When you buy a high-end graphics card, it's usual to get a game or two thrown your way by way of reward. For the graphics card manufacturers, it's a way to differentiate themselves from the competition and piggyback on popular game launches; for the game publishers, a means of increasing units sold at zero effort - albeit at a lower profit than retail would bring. For some customers, though, the bundled games aren't a mere bonus but a discount waiting to happen: Game codes are frequently split out from the hardware with which they were supplied and traded or sold for a profit, especially in the cases of buyers picking up multiple GPUs for an SLI/CrossFire setup - because who needs three copies of a game?
Previously, both AMD and Nvidia have largely turned a blind eye to such activity: It's expressly forbidden in the terms and conditions of the offer, but it's a rule that has never been enforced - up to now.
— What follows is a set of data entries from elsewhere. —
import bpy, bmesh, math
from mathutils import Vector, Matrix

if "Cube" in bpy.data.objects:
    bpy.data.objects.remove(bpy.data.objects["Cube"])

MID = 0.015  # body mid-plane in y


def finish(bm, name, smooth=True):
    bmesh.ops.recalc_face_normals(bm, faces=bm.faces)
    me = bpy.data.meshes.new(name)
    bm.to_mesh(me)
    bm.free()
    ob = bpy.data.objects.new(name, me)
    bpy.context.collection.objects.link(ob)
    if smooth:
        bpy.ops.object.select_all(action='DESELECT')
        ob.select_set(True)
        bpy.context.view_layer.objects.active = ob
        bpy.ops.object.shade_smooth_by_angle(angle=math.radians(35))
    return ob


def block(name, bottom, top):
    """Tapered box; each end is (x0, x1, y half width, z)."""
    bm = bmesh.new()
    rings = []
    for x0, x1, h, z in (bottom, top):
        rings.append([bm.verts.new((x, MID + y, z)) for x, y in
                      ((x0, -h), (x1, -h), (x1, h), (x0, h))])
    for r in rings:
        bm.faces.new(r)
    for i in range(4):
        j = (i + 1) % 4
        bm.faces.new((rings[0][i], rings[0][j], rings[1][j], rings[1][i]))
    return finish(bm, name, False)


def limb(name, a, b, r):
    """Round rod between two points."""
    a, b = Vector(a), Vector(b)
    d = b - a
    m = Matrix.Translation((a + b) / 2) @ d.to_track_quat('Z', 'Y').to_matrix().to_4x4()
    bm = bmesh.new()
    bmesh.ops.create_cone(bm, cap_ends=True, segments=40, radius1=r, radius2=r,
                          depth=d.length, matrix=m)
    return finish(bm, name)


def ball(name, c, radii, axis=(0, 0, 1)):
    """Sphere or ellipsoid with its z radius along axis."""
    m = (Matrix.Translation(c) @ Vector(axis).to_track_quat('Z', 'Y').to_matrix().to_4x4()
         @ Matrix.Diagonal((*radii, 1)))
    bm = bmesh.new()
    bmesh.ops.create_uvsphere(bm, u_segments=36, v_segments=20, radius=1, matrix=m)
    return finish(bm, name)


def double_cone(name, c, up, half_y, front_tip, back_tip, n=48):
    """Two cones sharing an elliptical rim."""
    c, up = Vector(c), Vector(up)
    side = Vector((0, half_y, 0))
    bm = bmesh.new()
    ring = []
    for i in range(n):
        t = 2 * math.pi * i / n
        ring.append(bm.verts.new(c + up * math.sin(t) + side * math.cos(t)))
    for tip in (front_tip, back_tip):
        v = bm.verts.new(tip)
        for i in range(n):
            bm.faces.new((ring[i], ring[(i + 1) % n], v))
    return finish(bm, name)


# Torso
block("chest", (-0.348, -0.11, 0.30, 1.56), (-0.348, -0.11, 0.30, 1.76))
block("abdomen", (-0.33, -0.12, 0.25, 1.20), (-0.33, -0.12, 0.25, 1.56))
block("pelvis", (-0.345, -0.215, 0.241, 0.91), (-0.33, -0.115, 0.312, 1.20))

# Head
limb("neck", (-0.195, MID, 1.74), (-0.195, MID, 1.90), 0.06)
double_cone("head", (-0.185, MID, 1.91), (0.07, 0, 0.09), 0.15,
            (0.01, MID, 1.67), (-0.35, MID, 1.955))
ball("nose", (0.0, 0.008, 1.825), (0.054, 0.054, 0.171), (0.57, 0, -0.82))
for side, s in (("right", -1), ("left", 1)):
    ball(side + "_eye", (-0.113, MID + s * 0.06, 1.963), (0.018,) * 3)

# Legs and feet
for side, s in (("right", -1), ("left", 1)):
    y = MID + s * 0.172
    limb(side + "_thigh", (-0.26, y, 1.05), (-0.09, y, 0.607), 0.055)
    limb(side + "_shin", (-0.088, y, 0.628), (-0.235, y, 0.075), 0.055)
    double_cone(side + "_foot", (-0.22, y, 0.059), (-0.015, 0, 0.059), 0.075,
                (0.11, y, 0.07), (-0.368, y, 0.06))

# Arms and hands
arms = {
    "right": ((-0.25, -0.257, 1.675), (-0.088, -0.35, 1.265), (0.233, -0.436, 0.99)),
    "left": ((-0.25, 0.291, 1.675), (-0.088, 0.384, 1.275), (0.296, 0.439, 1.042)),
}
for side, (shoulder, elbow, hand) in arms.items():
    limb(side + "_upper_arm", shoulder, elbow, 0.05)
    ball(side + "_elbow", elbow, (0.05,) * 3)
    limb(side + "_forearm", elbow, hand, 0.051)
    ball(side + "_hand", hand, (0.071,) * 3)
From now onwards, Nvidia is taking the lead by introducing technological limitations designed to block the sale or trade of bundled game codes.
The limitations work in two ways. The first is that redeeming and installing a game code will require the user to have the GeForce Experience software installed and running. The second, and more onerous requirement, is that the person doing the redeeming will need to have a graphics card equal to or better than the one with which the game was bundled. In other words: If a game comes bundled with a GeForce GTX 1070 GPU, you'll have to have a GeForce GTX 1070 GPU or better in your system.
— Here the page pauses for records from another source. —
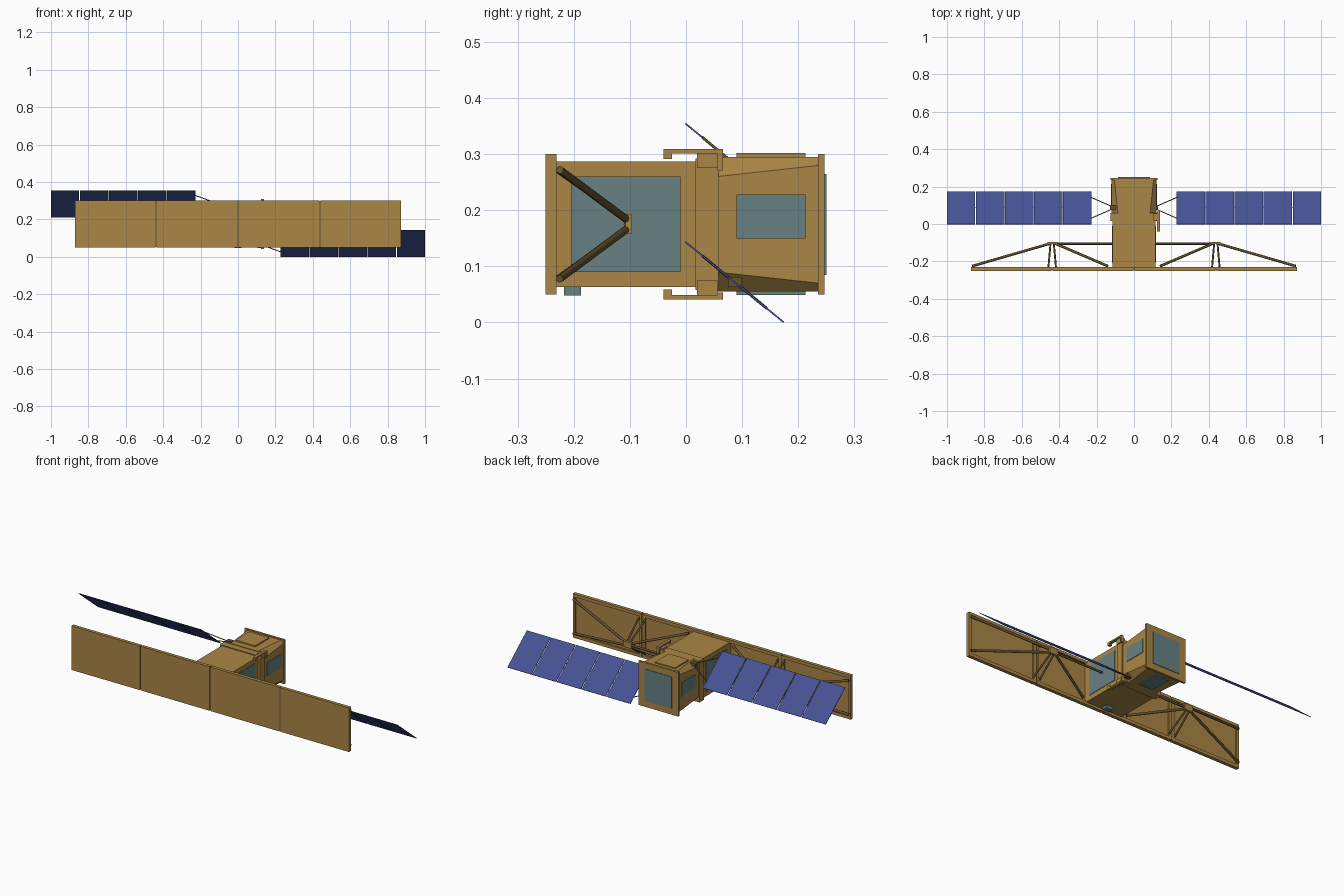
import bpy, bmesh, math
from mathutils import Vector

if "Cube" in bpy.data.objects:
    bpy.data.objects.remove(bpy.data.objects["Cube"])


def mat(name, c):
    m = bpy.data.materials.new(name)
    m.diffuse_color = (*c, 1)
    m.use_nodes = True
    m.node_tree.nodes["Principled BSDF"].inputs["Base Color"].default_value = m.diffuse_color
    return m


GOLD = mat("gold_foil", (0.40, 0.24, 0.06))
DARK = mat("dark_bronze", (0.13, 0.085, 0.03))
GLASS = mat("radiator_grey", (0.14, 0.22, 0.23))
BLUE = mat("solar_blue", (0.06, 0.085, 0.30))


def finish(name, bm, m):
    bmesh.ops.recalc_face_normals(bm, faces=bm.faces)
    me = bpy.data.meshes.new(name)
    bm.to_mesh(me)
    bm.free()
    me.materials.append(m)
    ob = bpy.data.objects.new(name, me)
    bpy.context.collection.objects.link(ob)
    return ob


def add_box(bm, x, y, z):
    vs = bmesh.ops.create_cube(bm, size=1)["verts"]
    for v in vs:
        v.co = Vector([(r[0] + r[1]) / 2 + c * (r[1] - r[0]) for c, r in zip(v.co, (x, y, z))])


def box(name, x, y, z, m=GOLD):
    bm = bmesh.new()
    add_box(bm, x, y, z)
    return finish(name, bm, m)


def beam(name, a, b, r, m=DARK, n=8):
    a, b = Vector(a), Vector(b)
    bm = bmesh.new()
    bmesh.ops.create_cone(bm, cap_ends=True, segments=n, radius1=r, radius2=r, depth=(b - a).length)
    ob = finish(name, bm, m)
    for p in ob.data.polygons:
        p.use_smooth = len(p.vertices) == 4
    ob.location = (a + b) / 2
    ob.rotation_mode = 'QUATERNION'
    ob.rotation_quaternion = (b - a).to_track_quat('Z', 'Y')
    return ob


# Radar antenna: four sheets, each with a raised frame on the back
W, Z0, Z1 = 0.4375, 0.05, 0.30
for i in range(4):
    x0, x1 = -0.875 + i * W + 0.003, -0.875 + (i + 1) * W - 0.003
    box("antenna_sheet", (x0, x1), (-0.25, -0.24), (Z0, Z1))
    bm = bmesh.new()
    for z in (Z0, Z1 - 0.018):
        add_box(bm, (x0, x1), (-0.241, -0.231), (z, z + 0.018))
    for x in (x0, x1 - 0.014):
        add_box(bm, (x, x + 0.014), (-0.241, -0.231), (Z0 + 0.018, Z1 - 0.018))
    finish("antenna_frame", bm, GOLD)
for x in (-W, 0, W):
    box("antenna_hinge", (x - 0.004, x + 0.004), (-0.247, -0.233), (Z0 + 0.002, Z1 - 0.002), DARK)

# Support trusses behind each antenna wing
for s in (-1, 1):
    box("truss_node", sorted((s * 0.41, s * 0.463)), (-0.108, -0.096), (0.159, 0.193))
    for dz in (-1, 1):
        ze, zn = 0.175 + dz * 0.097, 0.175 + dz * 0.008
        beam("outer_strut", (s * 0.865, -0.225, ze), (s * 0.45, -0.105, zn), 0.007)
        beam("inner_strut", (s * 0.14, -0.225, ze), (s * 0.42, -0.105, zn), 0.007)
        for dx in (-1, 1):
            beam("short_strut", (s * (W + dx * 0.02), -0.23, ze),
                 (s * (W + dx * 0.009), -0.105, zn), 0.005)
    beam("cross_bar", (s * 0.11, -0.105, 0.175), (s * 0.42, -0.105, 0.175), 0.006)

# Front bus with side radiators
box("front_bus", (-0.115, 0.115), (-0.24, 0.02), (0.063, 0.287))
for s in (-1, 1):
    box("bus_radiator", sorted((s * 0.113, s * 0.118)), (-0.205, -0.01), (0.09, 0.26), GLASS)
box("nadir_sensor", (-0.02, 0.02), (-0.217, -0.187), (0.048, 0.065), GLASS)

# Collar between the two bodies
box("collar", (-0.125, 0.125), (0.017, 0.058), (0.058, 0.292))


# Rear body: chamfered section lofted from collar to end plate
def octagon(h, c):
    return [(h, c), (c, h), (-c, h), (-h, c), (-h, -c), (-c, -h), (c, -h), (h, -c)]


bm = bmesh.new()
rings = [[bm.verts.new((x, y, 0.175 + z)) for x, z in octagon(0.12, c)]
         for y, c in ((0.055, 0.085), (0.237, 0.105))]
for i in range(8):
    j = (i + 1) % 8
    bm.faces.new((rings[0][i], rings[0][j], rings[1][j], rings[1][i]))
for r in rings:
    bm.faces.new(r)
finish("rear_body", bm, GOLD)
box("end_plate", (-0.125, 0.125), (0.235, 0.247), (0.05, 0.30))
box("end_radiator", (-0.085, 0.085), (0.246, 0.25), (0.085, 0.265), GLASS)
for s in (-1, 1):
    box("rear_radiator", sorted((s * 0.118, s * 0.123)), (0.09, 0.213), (0.15, 0.228), GLASS)
box("top_panel", (-0.08, 0.045), (0.09, 0.213), (0.293, 0.302))
box("bottom_radiator", (-0.045, 0.045), (0.09, 0.213), (0.049, 0.057), GLASS)

# Hooked brackets beside the collar, top and bottom
for d, hook in ((1, 0.038), (-1, 0.012)):
    for name, y, a, b in (("bracket_arm", (-0.04, 0.066), 0.126, 0.134),
                          ("bracket_hook", (0.056, 0.066), 0.134 - hook, 0.127),
                          ("bracket_foot", (-0.04, -0.025), 0.116, 0.127)):
        box(name, (0.122, 0.138), y, sorted((0.175 + d * a, 0.175 + d * b)))
    box("bracket_mount", (0.105, 0.13), (0.02, 0.056), sorted((0.175 + d * 0.1, 0.175 + d * 0.127)))

# Solar wings: five tilted cells each, held by a V of thin rods
TILT = math.atan2(-0.143, 0.175)
H = math.hypot(0.143, 0.175)
for s, zc in ((-1, 0.283), (1, 0.072)):
    yc = 0.0865
    for i in range(5):
        x0 = 0.228 + i * 0.1552
        ob = box("solar_panel", sorted((s * x0, s * (x0 + 0.1508))), (-H / 2, H / 2), (-0.0015, 0.0015), BLUE)
        ob.location = (0, yc, zc)
        ob.rotation_euler = (TILT, 0, 0)
    beam("hinge_rod", (s * 0.235, yc, zc), (s * 0.99, yc, zc), 0.0018)
    for d in (-1, 1):
        edge = (s * 0.232, yc + d * 0.057, zc - d * 0.0466)
        beam("wing_rod", edge, (s * 0.12, yc + d * 0.008, zc - d * 0.006), 0.0025)
    box("wing_pivot", sorted((s * 0.095, s * 0.128)), (yc - 0.012, yc + 0.012), (zc - 0.009, zc + 0.009), DARK)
The new rules also introduce a few wrinkles for those who were never planning to sell the codes in the first place. Redemption must take place in the same region as the purchase, which could spell trouble for grey imports or frequent travellers, and anyone hoping to take the game they got with a shiny new desktop graphics card and install it on their laptop or older desktop instead will be prevented by the hardware lock - though it may still be possible for some titles to be redeemed on one device before being installed on another without hitting the hardware lock.
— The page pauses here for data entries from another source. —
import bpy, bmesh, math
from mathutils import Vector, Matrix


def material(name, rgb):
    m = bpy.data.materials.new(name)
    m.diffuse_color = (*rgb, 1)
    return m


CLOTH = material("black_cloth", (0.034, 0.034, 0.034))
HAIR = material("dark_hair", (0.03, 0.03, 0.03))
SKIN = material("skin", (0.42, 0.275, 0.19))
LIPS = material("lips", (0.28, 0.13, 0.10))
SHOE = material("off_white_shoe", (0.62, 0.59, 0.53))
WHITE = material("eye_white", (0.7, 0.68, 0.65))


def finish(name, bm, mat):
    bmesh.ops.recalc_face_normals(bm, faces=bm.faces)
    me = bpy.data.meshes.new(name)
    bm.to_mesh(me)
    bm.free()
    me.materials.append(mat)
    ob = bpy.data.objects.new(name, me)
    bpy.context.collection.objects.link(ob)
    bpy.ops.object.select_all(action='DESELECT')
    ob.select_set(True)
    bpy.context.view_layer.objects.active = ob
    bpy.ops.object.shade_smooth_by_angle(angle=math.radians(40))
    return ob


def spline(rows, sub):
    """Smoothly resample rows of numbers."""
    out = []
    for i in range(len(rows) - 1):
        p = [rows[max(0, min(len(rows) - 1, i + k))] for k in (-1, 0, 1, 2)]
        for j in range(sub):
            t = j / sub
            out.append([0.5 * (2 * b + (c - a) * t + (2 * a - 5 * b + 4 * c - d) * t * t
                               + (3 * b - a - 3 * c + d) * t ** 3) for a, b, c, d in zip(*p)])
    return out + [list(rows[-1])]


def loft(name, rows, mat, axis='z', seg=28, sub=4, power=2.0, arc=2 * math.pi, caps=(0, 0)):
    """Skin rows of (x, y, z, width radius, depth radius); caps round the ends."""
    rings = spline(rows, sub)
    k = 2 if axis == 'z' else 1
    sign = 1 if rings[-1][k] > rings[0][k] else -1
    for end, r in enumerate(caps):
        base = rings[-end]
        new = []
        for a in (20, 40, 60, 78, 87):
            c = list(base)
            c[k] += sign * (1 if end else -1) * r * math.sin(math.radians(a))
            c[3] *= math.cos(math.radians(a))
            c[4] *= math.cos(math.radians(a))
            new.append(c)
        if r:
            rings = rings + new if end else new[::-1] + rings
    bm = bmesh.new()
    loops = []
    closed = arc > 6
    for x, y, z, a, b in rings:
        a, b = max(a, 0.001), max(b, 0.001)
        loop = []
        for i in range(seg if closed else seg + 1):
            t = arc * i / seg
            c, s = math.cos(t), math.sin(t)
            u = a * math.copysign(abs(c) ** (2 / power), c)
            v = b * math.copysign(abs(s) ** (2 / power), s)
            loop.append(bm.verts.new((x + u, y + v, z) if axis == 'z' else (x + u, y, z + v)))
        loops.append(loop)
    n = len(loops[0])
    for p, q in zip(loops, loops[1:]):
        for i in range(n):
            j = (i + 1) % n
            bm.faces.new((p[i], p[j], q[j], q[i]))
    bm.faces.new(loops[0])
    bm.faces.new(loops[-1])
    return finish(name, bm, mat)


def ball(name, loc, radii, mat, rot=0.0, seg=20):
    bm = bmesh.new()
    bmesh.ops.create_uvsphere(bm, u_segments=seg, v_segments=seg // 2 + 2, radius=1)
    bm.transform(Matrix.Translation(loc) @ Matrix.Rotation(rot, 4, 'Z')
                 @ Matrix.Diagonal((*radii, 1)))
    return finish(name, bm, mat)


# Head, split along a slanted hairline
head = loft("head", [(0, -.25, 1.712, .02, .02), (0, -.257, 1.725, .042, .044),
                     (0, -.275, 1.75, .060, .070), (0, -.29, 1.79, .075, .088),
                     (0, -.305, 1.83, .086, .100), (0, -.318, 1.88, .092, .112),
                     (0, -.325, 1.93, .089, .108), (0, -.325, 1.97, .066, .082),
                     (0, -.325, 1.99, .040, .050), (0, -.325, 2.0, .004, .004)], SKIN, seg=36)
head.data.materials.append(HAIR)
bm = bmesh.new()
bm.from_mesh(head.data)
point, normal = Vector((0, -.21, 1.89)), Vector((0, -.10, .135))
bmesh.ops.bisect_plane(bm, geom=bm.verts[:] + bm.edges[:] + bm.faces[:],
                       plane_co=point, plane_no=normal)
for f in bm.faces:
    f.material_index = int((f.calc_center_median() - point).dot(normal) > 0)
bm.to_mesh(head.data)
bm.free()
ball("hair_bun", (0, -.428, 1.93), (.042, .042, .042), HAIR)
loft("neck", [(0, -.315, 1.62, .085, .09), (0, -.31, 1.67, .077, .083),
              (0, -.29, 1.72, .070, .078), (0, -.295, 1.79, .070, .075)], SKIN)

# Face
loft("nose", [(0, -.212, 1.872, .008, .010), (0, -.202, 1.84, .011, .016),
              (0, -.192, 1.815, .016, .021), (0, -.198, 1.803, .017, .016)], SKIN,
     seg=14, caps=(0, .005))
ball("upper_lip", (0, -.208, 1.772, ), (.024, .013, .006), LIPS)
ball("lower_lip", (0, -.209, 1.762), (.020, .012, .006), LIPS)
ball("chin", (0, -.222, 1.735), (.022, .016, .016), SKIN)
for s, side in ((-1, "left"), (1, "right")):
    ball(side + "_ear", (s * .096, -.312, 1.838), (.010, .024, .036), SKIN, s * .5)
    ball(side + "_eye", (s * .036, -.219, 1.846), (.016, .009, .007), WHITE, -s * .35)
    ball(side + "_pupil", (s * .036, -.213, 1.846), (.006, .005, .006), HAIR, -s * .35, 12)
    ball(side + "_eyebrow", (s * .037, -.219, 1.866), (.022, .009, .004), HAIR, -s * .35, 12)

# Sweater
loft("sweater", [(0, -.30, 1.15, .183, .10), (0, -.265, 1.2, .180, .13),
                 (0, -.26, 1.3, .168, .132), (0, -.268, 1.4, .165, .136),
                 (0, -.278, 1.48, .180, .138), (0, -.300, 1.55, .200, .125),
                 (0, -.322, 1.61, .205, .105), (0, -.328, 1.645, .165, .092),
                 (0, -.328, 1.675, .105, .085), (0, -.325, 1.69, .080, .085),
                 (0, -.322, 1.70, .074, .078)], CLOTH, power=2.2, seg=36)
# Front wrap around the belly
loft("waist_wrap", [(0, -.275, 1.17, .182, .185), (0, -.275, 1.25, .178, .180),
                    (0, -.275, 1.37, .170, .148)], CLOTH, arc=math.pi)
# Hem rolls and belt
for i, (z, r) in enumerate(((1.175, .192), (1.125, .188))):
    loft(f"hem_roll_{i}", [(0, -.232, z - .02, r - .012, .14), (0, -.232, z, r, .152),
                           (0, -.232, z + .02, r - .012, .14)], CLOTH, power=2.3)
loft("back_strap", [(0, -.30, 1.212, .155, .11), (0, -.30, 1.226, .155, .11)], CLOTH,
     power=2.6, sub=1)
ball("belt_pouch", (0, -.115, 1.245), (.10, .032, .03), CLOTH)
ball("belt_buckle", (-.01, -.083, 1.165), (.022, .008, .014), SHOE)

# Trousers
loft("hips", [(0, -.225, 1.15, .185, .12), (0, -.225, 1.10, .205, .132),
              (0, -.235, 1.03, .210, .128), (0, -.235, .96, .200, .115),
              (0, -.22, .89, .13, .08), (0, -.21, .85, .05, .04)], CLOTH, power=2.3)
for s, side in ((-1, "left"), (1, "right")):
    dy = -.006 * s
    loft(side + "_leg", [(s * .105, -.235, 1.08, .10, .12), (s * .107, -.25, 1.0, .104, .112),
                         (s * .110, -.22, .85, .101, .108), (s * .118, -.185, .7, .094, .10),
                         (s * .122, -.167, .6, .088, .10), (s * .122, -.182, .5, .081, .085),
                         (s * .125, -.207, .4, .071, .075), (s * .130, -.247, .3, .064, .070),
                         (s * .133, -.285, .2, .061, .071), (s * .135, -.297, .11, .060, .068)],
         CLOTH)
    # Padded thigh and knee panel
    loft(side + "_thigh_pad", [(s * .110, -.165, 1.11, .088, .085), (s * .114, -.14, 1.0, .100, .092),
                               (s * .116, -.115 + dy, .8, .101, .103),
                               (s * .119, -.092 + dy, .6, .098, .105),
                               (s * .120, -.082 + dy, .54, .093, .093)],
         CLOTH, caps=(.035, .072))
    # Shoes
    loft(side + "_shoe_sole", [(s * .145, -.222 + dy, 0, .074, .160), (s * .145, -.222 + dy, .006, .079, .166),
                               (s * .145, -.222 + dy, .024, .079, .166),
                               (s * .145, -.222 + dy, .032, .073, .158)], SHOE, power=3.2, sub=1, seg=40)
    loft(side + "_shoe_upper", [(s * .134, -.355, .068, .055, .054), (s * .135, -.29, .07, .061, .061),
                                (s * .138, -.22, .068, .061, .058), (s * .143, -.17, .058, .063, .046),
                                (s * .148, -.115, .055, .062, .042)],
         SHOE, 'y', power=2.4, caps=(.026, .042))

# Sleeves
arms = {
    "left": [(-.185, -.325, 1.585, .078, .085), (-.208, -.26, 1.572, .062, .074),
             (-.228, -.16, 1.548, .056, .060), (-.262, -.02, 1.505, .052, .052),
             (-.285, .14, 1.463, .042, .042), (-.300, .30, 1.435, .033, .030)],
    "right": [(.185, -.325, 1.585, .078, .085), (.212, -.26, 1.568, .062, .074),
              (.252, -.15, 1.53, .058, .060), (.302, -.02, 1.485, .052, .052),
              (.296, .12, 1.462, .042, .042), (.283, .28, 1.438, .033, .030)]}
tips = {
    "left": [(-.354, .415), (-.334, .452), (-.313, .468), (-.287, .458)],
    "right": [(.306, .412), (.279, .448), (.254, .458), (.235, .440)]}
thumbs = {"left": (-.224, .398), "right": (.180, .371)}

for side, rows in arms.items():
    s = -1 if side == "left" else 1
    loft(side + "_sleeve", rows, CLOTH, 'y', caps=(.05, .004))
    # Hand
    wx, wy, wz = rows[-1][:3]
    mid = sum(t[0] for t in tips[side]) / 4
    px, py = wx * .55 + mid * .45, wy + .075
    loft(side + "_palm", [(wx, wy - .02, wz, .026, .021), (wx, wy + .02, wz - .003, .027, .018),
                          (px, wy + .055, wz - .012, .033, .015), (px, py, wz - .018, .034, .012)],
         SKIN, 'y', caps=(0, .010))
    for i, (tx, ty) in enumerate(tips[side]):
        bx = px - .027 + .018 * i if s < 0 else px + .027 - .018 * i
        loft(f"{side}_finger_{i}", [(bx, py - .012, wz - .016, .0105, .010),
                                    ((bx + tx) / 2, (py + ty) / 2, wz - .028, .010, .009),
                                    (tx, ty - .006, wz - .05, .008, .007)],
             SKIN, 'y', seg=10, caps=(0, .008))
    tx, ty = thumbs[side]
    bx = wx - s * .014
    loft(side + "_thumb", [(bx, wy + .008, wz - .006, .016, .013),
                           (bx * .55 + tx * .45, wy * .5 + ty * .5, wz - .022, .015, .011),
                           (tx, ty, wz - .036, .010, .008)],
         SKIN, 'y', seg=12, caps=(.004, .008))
The first games to be locked down using the new system, Nvidia has confirmed, are For Honor and Tom Clancy's Ghost Recon: Wildlands; buyers of a GeForce GTX 1070 or GTX 1080 are currently offered the choice of one from the two with their purchase. Full details of how the restrictions work can be found on Nvidia's official website